Ramsey, E., Bank, L., Patterson, G. R., & Walker, H. M. (1990). From Home to School to Juvenile Court: A Social Interactional Model of the Path to Delinquency . Eugene: University of Oregon. 
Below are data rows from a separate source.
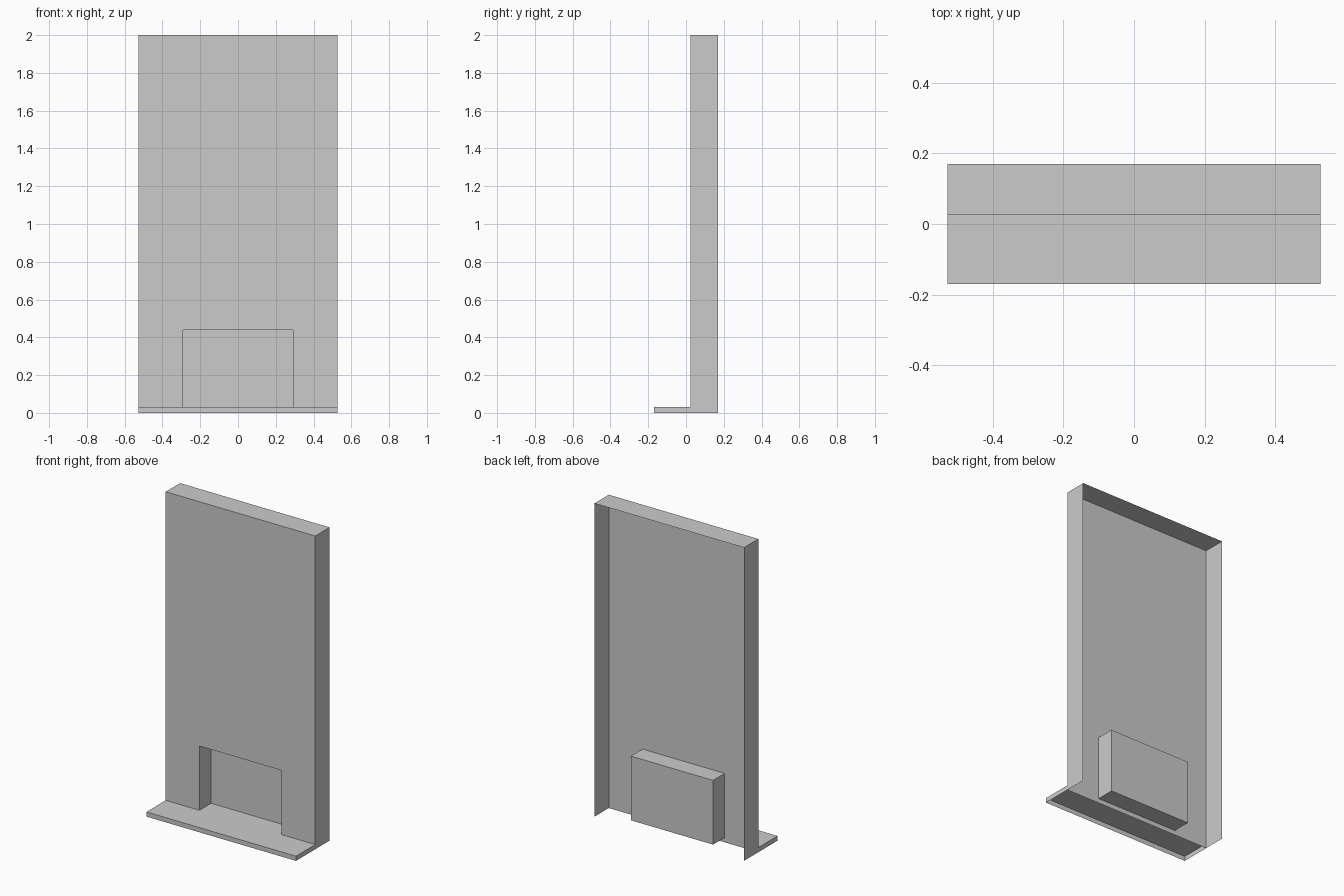
import bpy, bmesh

if "Cube" in bpy.data.objects:
    bpy.data.objects.remove(bpy.data.objects["Cube"])

W, YF, YB, H = 0.528, 0.025, 0.169, 2.0    # half width, face plane, rear edge, height
NW, NT, NY = 0.29, 0.44, 0.142             # niche half width, top, back plane
HZ, HY = 0.03, -0.169                      # hearth top, hearth front


def make(name, bm):
    bmesh.ops.remove_doubles(bm, verts=bm.verts, dist=1e-5)
    mesh = bpy.data.meshes.new(name)
    bm.to_mesh(mesh)
    bm.free()
    obj = bpy.data.objects.new(name, mesh)
    bpy.context.collection.objects.link(obj)
    return obj


def shell(name, lo, hi, open_sides):
    """Thin-walled box with the named sides left open, e.g. '+y'."""
    bm = bmesh.new()
    bmesh.ops.create_cube(bm, size=1)
    for v in bm.verts:
        v.co = [(a + b) / 2 + c * (b - a) for a, b, c in zip(lo, hi, v.co)]
    bm.normal_update()
    doomed = []
    for f in bm.faces:
        axis = max(range(3), key=lambda i: abs(f.normal[i]))
        side = ('+' if f.normal[axis] > 0 else '-') + 'xyz'[axis]
        if side in open_sides:
            doomed.append(f)
    bmesh.ops.delete(bm, geom=doomed, context='FACES')
    return make(name, bm)


# Face panel with the niche opening
bm = bmesh.new()
for x0, x1, z0, z1 in ((-W, -NW, HZ, NT), (NW, W, HZ, NT),
                       (-W, -NW, NT, H), (-NW, NW, NT, H), (NW, W, NT, H)):
    bm.faces.new([bm.verts.new((x, YF, z))
                  for x, z in ((x0, z0), (x1, z0), (x1, z1), (x0, z1))])
bmesh.ops.remove_doubles(bm, verts=bm.verts, dist=1e-5)
bmesh.ops.dissolve_limit(bm, angle_limit=0.01, verts=bm.verts, edges=bm.edges)
make("face_panel", bm)

# Side and top returns, open at the face, rear and bottom
shell("side_and_top_returns", (-W, YF, 0), (W, YB, H), ('-y', '+y', '-z'))

# Firebox niche, open to the front; normals turned inward
niche = shell("firebox_niche", (-NW, YF, HZ), (NW, NY, NT), ('-y',))
niche.data.flip_normals()

# Hearth slab, hollow underneath
shell("hearth", (-W, HY, 0), (W, YF, HZ), ('-z',))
The general hypothesis tested in this study was that the effect of inept parenting practices in the home would generalize to increased risk for antisocial behaviors occurring in the school setting. A sample of 80 families was used to test this hypothesis. The database was sufficient to provide hetero-method-agent indicators for two parental practice constructs, discipline and monitoring, assessed when the boys were in the fourth grade. A year later, school records, teacher ratings, and observation data provided a set of five indicators that defined school antisocial. The second prediction was that the school antisocial construct would predict delinquent behavior measured two years later, when the boys were in the 7th grade. This construct was defined by court records and youth self-report data. Structural equation modeling was used to test both hypotheses simultaneously. The findings offered strong support for the assumption that parenting practices set in motion a process that leads to disruption in the school setting and, eventually, to delinquent acts.